For the listing below, output exactly the lines from the line with "0.364, 0.37, washer);" up to and including the line with "0.69], [0, 0.692]];", and no other lines.

### DATA UNDER STUDY
------------------------------------------------
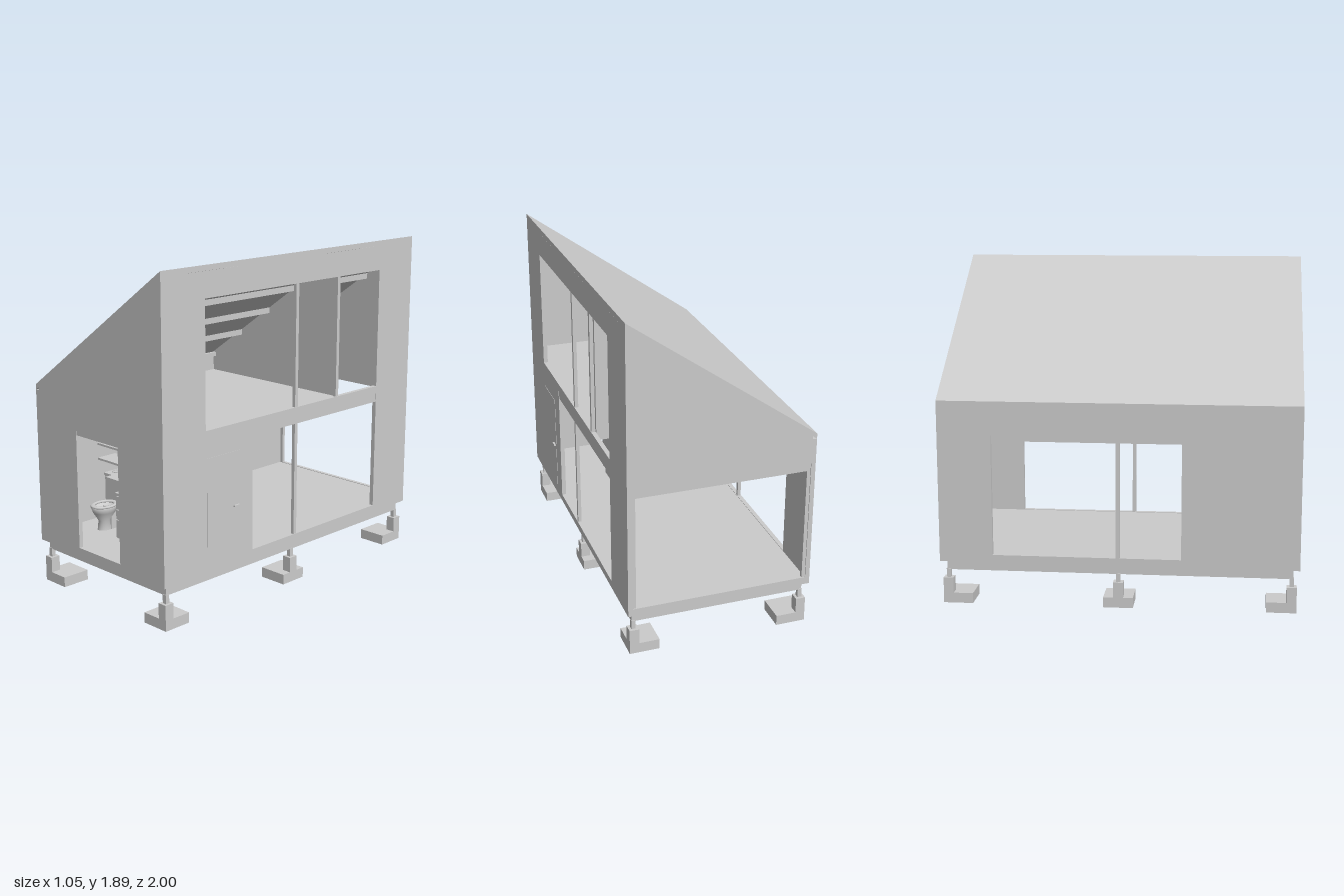
import * as THREE from 'three';

const mat = new THREE.MeshStandardMaterial({ color: 0xcccccc, side: THREE.DoubleSide });
const T = 0.025; // wall thickness
const roofY = (x) => 1.5225 + 0.707 * x; // outer roof surface

export function createModel() {
  const house = new THREE.Group();
  house.name = 'tinyHouse';

  const add = (name, geo, parent = house) => {
    const m = new THREE.Mesh(geo, mat);
    m.name = name;
    parent.add(m);
    return m;
  };
  // Box given by its limits on each axis
  const box = (name, x0, x1, y0, y1, z0, z1, parent) =>
    add(name, new THREE.BoxGeometry(x1 - x0, y1 - y0, z1 - z0), parent)
      .position.set((x0 + x1) / 2, (y0 + y1) / 2, (z0 + z1) / 2);
  const group = (name) => {
    const g = new THREE.Group();
    g.name = name;
    house.add(g);
    return g;
  };
  // Flat panel from an outline with rectangular holes [u0, u1, v0, v1]
  const panel = (outline, holes, depth) => {
    const s = new THREE.Shape(outline.map(([u, v]) => new THREE.Vector2(u, v)));
    for (const [a, b, c, d] of holes) {
      s.holes.push(new THREE.Path([[a, c], [a, d], [b, d], [b, c]].map(([u, v]) => new THREE.Vector2(u, v))));
    }
    return new THREE.ExtrudeGeometry(s, { depth, bevelEnabled: false });
  };

  // Side walls
  const lower = [-0.7, 0.35, 0.288, 0.985];
  const upper = [-0.7, 0.7, 1.03, 1.72];
  const sideWall = (name, x, top, holes) => {
    const g = panel([[-1, 0.245], [1, 0.245], [1, top], [-1, top]], holes, T);
    g.rotateY(-Math.PI / 2);
    g.translate(x, 0, 0);
    add(name, g);
  };
  sideWall('leftWall', 0.52, 1.86, [lower, upper]);
  sideWall('rightWall', -0.52 + T, 1.125, [lower]);

  // End walls
  const X = 0.52 - T, drop = 0.03;
  const gable = (y0) => [[-X, y0], [X, y0], [X, roofY(X) - drop], [-X, roofY(-X) - drop]];
  const front = panel(gable(0.245), [[-0.175, 0.17, 0.285, 0.985]], T);
  add('frontWall', front.translate(0, 0, 1 - T));
  add('backWall', panel(gable(0.985), [], T).translate(0, 0, -1));
  box('backSill', -X, X, 0.245, 0.288, -1, -1 + T);

  // Roof and purlins
  const slab = [[-0.52, roofY(-0.52) - drop], [0.52, roofY(0.52) - drop], [0.52, roofY(0.52)], [-0.52, roofY(-0.52)]];
  add('roof', panel(slab, [], 2).translate(0, 0, -1));
  for (const x of [-0.26, -0.03, 0.2]) {
    const y = roofY(x) - 0.045;
    box('purlin', x - 0.01, x + 0.01, y - 0.012, y + 0.025, -0.975, 0.975);
  }
  box('wallPlate', -X, -X + 0.02, 1.115, 1.14, -0.97, 0.97);

  // Ground floor, loft floor and loft partition
  box('floor', -X, X, 0.245, 0.285, -0.975, 0.975);
  box('loftFloor', -X, X, 0.985, 1.028, -0.37, 0.975);
  add('loftPartition', panel(gable(1.028), [], 0.02).translate(0, 0, -0.37));
  box('loftBox', -X, -X + 0.03, 1.035, 1.058, -0.245, -0.1);

  // Opening frames: posts, headers and mullions
  for (const s of [-1, 1]) {
    const x0 = s > 0 ? 0.497 : -0.517, x1 = x0 + 0.02;
    box('windowPost', x0, x1, 0.288, 0.985, -0.011, 0.011);
    box('windowHeader', x0, x1, 0.935, 0.985, -0.7, 0.35);
    box('backPost', s * 0.485 - 0.01, s * 0.485 + 0.01, 0.288, 0.985, -0.995, -0.975);
  }
  box('backHeader', -X, X, 0.94, 0.985, -0.995, -0.975);
  box('frontHeader', -0.175, 0.17, 0.93, 0.985, 0.978, 0.998);
  for (const z of [0, -0.345]) box('upperMullion', 0.497, 0.517, 1.03, 1.72, z - 0.011, z + 0.011);

  // Side door
  const door = group('sideDoor');
  box('doorPanel', 0.5, 0.522, 0.288, 0.88, 0.45, 0.69, door);
  box('doorHandle', 0.52, 0.533, 0.572, 0.58, 0.46, 0.5, door);

  // Under-floor frame
  for (const s of [-1, 1]) {
    box('edgeBeam', s * 0.48 - 0.012, s * 0.48 + 0.012, 0.19, 0.245, -0.965, 0.965);
  }
  for (let i = 0; i < 7; i++) {
    const z = -0.953 + i * 1.906 / 6;
    box('joist', -0.468, 0.468, 0.19, 0.245, z - 0.012, z + 0.012);
  }

  // Footings: corner ones step inward, middle ones are centred along the side
  for (const sx of [-1, 1]) {
    for (const sz of [-1, 0, 1]) {
      const f = group('footing');
      const bx = sx * 0.425, cx = sx * 0.482, bz = sz * 0.902, cz = sz * 0.957;
      box('footingBase', bx - 0.084, bx + 0.084, 0, 0.058, bz - 0.083, bz + 0.083, f);
      box('footingColumn', cx - 0.027, cx + 0.027, 0.055, 0.145, cz - 0.028, cz + 0.028, f);
      box('post', cx - 0.012, cx + 0.012, 0.14, 0.195, cz - 0.012, cz + 0.012, f);
    }
  }

  // Drawer stack with its front at z, facing dir
  const drawers = (name, x0, x1, z, depth, dir) => {
    const g = group(name);
    const back = z - dir * depth;
    box('cabinet', x0, x1, 0.285, 0.54, Math.min(z, back), Math.max(z, back), g);
    [[0.292, 0.395], [0.402, 0.455], [0.462, 0.535]].forEach(([a, b]) => {
      const zf = z + dir * 0.004, c = (x0 + x1) / 2, zh = z + dir * 0.012;
      box('drawerFront', x0 + 0.004, x1 - 0.004, a, b, zf - 0.004, zf + 0.004, g);
      box('drawerHandle', c - 0.02, c + 0.02, b - 0.008, b - 0.002, zh - 0.006, zh + 0.006, g);
    });
  };
  const tap = (x, z, dir) => {
    const path = new THREE.CatmullRomCurve3([[0.55, 0], [0.59, 0], [0.605, 0.015], [0.59, 0.035]]
      .map(([y, d]) => new THREE.Vector3(x, y, z + dir * d)));
    add('tap', new THREE.TubeGeometry(path, 12, 0.004, 8));
  };

  // Washroom vanity, kitchen units and worktops
  drawers('vanity', -0.15, 0.02, 0.75, 0.18, 1);
  drawers('kitchenDrawers', -0.34, -0.2, 0.37, 0.18, -1);
  drawers('kitchenDrawers', -0.49, -0.345, 0.37, 0.18, -1);
  box('vanityTop', -0.155, 0.022, 0.54, 0.553, 0.57, 0.757);
  box('kitchenTop', -0.49, 0.02, 0.54, 0.553, 0.36, 0.56);
  box('kitchenEndPanel', 0.02, 0.18, 0.285, 0.69, 0.37, 0.56);
  tap(-0.065, 0.62, 1);
  tap(-0.27, 0.52, -1);
  for (const [x, z] of [[-0.45, 0.42], [-0.45, 0.5], [-0.38, 0.42], [-0.38, 0.5]]) {
    const ring = new THREE.TorusGeometry(0.022, 0.003, 6, 20).rotateX(Math.PI / 2);
    add('hobRing', ring.translate(x, 0.555, z));
  }

  // Washing machine
  const washer = group('washingMachine');
  box('washerBody', -0.195, -0.005, 0.285, 0.535, 0.37, 0.55, washer);
  add('washerDoor', new THREE.TorusGeometry(0.05, 0.01, 8, 24), washer).position.set(-0.1, 0.405, 0.368);
  box('washerControls', -0.185, -0.015, 0.495, 0.525, 0.364, 0.37, washer);

  // Wall cupboards and open shelves
  box('wallCupboard', -0.15, 0.02, 0.64, 0.985, 0.5, 0.68);
  box('wallCupboard', 0.02, 0.18, 0.72, 0.985, 0.45, 0.6);
  for (const y of [0.64, 0.73, 0.82, 0.91]) box('shelf', -0.49, -0.155, y, y + 0.012, 0.47, 0.6);
  box('shelfSide', -0.165, -0.155, 0.64, 0.985, 0.47, 0.6);

  // Water heater
  const heater = group('waterHeater');
  const tank = [[0, 0.285], [0.066, 0.285], [0.066, 0.68], [0.055, 0.69], [0, 0.692]];
  add('tank', new THREE.LatheGeometry(tank.map(([r, y]) => new THREE.Vector2(r, y)), 32), heater)
    .position.set(0.102, 0, 0.65);
  box('heaterControl', 0.075, 0.13, 0.3, 0.36, 0.7, 0.722, heater);
  box('heaterControlTop', 0.088, 0.118, 0.36, 0.4, 0.7, 0.72, heater);

  // Toilet
  const toilet = group('toilet');
  const bowl = [[0.035, 0.285], [0.03, 0.34], [0.055, 0.39], [0.066, 0.425], [0.05, 0.425], [0.03, 0.38], [0, 0.37]];
  const b = add('bowl', new THREE.LatheGeometry(bowl.map(([r, y]) => new THREE.Vector2(r, y)), 24), toilet);
  b.scale.z = 1.3;
  b.position.set(-0.32, 0, 0.7);
  const seat = add('seat', new THREE.TorusGeometry(0.055, 0.012, 8, 24).rotateX(Math.PI / 2), toilet);
  seat.scale.set(1, 0.6, 1.3);
  seat.position.set(-0.32, 0.43, 0.7);
  box('cistern', -0.39, -0.25, 0.41, 0.55, 0.565, 0.62, toilet);
  box('cisternLid', -0.395, -0.245, 0.55, 0.562, 0.56, 0.625, toilet);
  box('toiletFoot', -0.355, -0.285, 0.285, 0.41, 0.575, 0.68, toilet);

  return house;
}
------------------------------------------------
### SOLVED PROBLEM
  box('washerControls', -0.185, -0.015, 0.495, 0.525, 0.364, 0.37, washer);

  // Wall cupboards and open shelves
  box('wallCupboard', -0.15, 0.02, 0.64, 0.985, 0.5, 0.68);
  box('wallCupboard', 0.02, 0.18, 0.72, 0.985, 0.45, 0.6);
  for (const y of [0.64, 0.73, 0.82, 0.91]) box('shelf', -0.49, -0.155, y, y + 0.012, 0.47, 0.6);
  box('shelfSide', -0.165, -0.155, 0.64, 0.985, 0.47, 0.6);

  // Water heater
  const heater = group('waterHeater');
  const tank = [[0, 0.285], [0.066, 0.285], [0.066, 0.68], [0.055, 0.69], [0, 0.692]];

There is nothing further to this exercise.